*Disclaimer*: I began writing this piece a few months ago when I started to make new friends who seemed to be more my speed and with whom I could have long-lasting relationships while in Korea. After speaking to a friend who is leaving in the next couple of months, I felt like this was something that should be shared.
People are disposable. You may have experienced this back home by using Tinder or any online dating website/ app, but truly: people are disposable. I discovered this to some degree back in Vancouver having used Plenty Of Fish on occasion, and in Toronto on Tinder. You meet someone, they’re great, but you could probably do just a little bit better. You have no mutual friends with this person, so if you brush them off you really owe them nothing and if you behave less than admirably – who’s going to know? While you’re rationalizing to yourself, the guy or girl sitting across from you is thinking the exact same thing. Fortunately, you can always fall back on your network of friends – a highly curated group of beautiful, talented individuals with whom you have tons in common.

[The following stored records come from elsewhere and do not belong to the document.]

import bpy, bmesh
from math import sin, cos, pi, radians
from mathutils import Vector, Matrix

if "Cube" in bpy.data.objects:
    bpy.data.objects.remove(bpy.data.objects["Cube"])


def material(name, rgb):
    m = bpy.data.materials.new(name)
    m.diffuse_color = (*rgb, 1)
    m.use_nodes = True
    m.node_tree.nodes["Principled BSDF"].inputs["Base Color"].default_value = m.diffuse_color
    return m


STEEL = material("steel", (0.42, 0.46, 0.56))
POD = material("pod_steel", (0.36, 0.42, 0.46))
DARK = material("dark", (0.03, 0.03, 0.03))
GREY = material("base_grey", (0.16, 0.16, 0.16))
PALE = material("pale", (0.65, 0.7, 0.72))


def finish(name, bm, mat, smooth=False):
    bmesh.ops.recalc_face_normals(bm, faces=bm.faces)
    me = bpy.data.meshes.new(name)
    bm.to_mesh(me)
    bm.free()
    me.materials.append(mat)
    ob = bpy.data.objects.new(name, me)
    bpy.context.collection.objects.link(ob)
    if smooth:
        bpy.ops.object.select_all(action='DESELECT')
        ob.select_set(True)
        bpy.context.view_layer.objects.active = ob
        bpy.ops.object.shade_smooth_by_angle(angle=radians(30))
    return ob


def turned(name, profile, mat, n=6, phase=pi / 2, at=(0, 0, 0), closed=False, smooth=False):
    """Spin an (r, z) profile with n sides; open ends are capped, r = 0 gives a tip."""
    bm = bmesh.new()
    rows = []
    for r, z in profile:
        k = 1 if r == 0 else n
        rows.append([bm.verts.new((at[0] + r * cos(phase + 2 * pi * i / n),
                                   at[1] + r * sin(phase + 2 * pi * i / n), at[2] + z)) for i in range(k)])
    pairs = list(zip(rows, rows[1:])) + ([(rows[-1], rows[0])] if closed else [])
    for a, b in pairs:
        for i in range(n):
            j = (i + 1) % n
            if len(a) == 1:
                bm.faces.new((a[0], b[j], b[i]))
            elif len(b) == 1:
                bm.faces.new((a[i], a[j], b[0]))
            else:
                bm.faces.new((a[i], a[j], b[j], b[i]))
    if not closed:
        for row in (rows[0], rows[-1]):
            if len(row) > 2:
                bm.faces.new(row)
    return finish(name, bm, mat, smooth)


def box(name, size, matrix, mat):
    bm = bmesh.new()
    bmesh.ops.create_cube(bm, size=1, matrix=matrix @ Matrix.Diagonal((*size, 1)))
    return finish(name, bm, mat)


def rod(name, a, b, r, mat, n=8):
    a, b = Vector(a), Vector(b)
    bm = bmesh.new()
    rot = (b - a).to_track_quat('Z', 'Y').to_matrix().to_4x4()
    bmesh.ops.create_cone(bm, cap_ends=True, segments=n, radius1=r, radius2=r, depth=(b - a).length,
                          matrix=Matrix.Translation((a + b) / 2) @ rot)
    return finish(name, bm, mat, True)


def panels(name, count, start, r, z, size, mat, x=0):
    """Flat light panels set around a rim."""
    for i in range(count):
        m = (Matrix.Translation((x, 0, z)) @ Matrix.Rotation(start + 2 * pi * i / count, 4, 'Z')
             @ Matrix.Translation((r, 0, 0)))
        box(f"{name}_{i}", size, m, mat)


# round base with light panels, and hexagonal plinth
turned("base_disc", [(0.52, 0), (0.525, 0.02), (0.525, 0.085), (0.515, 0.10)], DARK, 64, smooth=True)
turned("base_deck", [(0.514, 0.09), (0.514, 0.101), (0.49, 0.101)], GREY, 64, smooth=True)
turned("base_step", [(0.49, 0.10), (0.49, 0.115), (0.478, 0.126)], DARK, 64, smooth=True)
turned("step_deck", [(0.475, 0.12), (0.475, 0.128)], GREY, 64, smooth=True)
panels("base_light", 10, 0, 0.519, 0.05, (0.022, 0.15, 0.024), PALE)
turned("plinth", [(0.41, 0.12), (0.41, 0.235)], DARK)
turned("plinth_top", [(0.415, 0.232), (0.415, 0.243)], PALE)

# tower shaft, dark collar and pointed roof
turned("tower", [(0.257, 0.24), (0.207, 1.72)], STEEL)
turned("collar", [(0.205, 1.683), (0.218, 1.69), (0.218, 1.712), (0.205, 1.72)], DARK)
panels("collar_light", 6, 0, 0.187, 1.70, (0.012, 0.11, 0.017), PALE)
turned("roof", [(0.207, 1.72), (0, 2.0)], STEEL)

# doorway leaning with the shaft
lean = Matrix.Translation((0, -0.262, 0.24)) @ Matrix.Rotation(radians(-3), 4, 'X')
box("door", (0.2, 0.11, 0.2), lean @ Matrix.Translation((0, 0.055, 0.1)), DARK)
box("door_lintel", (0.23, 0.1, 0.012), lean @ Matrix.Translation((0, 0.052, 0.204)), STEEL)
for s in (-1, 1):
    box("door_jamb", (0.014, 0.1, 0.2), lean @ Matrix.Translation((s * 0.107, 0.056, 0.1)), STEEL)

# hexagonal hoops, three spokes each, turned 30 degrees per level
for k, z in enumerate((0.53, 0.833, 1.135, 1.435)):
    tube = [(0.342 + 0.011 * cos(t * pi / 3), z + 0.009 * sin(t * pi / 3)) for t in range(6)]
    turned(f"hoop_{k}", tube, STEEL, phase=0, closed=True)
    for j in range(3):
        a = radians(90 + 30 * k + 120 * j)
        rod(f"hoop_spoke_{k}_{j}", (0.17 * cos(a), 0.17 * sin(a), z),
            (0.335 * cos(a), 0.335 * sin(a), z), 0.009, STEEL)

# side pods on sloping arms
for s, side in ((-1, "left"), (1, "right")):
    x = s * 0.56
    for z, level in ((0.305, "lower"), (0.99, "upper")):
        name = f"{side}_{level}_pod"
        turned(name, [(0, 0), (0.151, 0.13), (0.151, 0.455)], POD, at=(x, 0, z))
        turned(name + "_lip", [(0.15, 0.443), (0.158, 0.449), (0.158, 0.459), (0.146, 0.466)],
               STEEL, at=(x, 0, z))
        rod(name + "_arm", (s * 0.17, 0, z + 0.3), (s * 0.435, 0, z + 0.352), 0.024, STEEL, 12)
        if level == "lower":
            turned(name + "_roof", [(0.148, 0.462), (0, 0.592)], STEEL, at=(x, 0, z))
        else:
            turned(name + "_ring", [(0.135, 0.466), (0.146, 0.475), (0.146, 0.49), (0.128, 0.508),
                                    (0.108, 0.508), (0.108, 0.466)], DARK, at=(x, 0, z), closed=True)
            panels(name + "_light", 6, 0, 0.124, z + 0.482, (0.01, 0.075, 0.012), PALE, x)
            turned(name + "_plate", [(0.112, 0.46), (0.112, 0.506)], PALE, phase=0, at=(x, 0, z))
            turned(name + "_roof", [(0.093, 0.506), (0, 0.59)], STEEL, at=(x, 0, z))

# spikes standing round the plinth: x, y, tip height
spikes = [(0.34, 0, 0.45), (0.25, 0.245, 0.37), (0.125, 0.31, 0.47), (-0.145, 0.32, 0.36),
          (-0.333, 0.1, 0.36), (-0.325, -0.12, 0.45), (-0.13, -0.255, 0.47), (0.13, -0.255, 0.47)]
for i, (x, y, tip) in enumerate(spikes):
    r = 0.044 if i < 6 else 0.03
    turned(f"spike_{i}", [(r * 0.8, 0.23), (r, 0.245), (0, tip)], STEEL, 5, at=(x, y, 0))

Flash forward to Korea. Everyone has a degree and everyone is from one of a selected few Native English-speaking countries (Canada, the United States, the United Kingdom, Australia, New Zealand, or South Africa). You’re new here and are automatically sorted into one of two groups: “Wanderlust” or “LBH”.
“LBH” stands for: “Loser Back Home” – the kind of individual who has trouble making friends back in their home country, and even more trouble finding a career (a job beyond “Barista with a Degree”). They do tend to make friends here often out of necessity, but more often than not they’re guys in their mid-twenties who have never had a girlfriend and seek to be the novelty foreigner on a hot Asian girl’s arm.
“Wanderlust” is the name I’ve coined for the other category based on the number of tattoos with this little word in as many fonts as I can name on English Teachers and Travel Bloggers alike. These people have an insatiable thirst for worldly knowledge. Their ultimate best friends are the wanderlust guilt (love you, miss you Mom and Dad!) and their well-stamped passport. Outgoing and friendly, they make new pals very easily and cultivate fun, intellectual, entertaining relationships. Many of these people have had satisfying and impressive careers back home, but ultimately have given them up to traverse the globe.
That’s the thing – the wanderlust people (well, we wanderlust people) are used to making sacrifices. With these sacrifices comes a certain comfort over time and ease of picking up and leaving. I’ve lived in several places thus far, leaving Toronto for Italy, Italy for Toronto, Toronto for Kingston, Kingston for Port Hope, Port Hope for Vancouver, Vancouver for Toronto, Toronto for Atlanta, Atlanta for Toronto, and Toronto for Korea. Each time I leave it becomes easier to turn off the painful sense of going away, preferring to simply remember the good times I’ve had and the great things I’ve learned from all the wonderful people I’ve been fortunate enough to meet. This also makes it very easy to find a new shiny friend and neglect important “classic” relationships.
In any situation that employs a large number of expats and immigrants (that’s right folks – I’m both!) there’s an opportunity to get welcomed (or stuck!) into a foreigner community. Because this community is in a bubble, there’s more opportunity for drama to occur and with that comes a lot of hurt feelings. When we create immediately strong bonds with new people in our community we often forget about the people who made us feel so comfortable and special when we first arrived (the classics, if you will). They become disposable, and in turn so will we be. Most people that come to Korea from one of the aforementioned countries only stays for a year or two. Three years and you’re pushing it. Beyond 3, you’re a lifer. With all of these people coming and going in the revolving door of recruitment it’s tough forming real attachments knowing the person may leave before you, or that you’ll be jet-setting elsewhere before they’re finished their contract.
It’s important to cultivate new relationships, but make sure to put in the work on your old ones (remember – the classics). You never know when someone with whom you swiped right might get bored and decide to un-match. In our digital society time is fleeting and everyone is disposable – even you.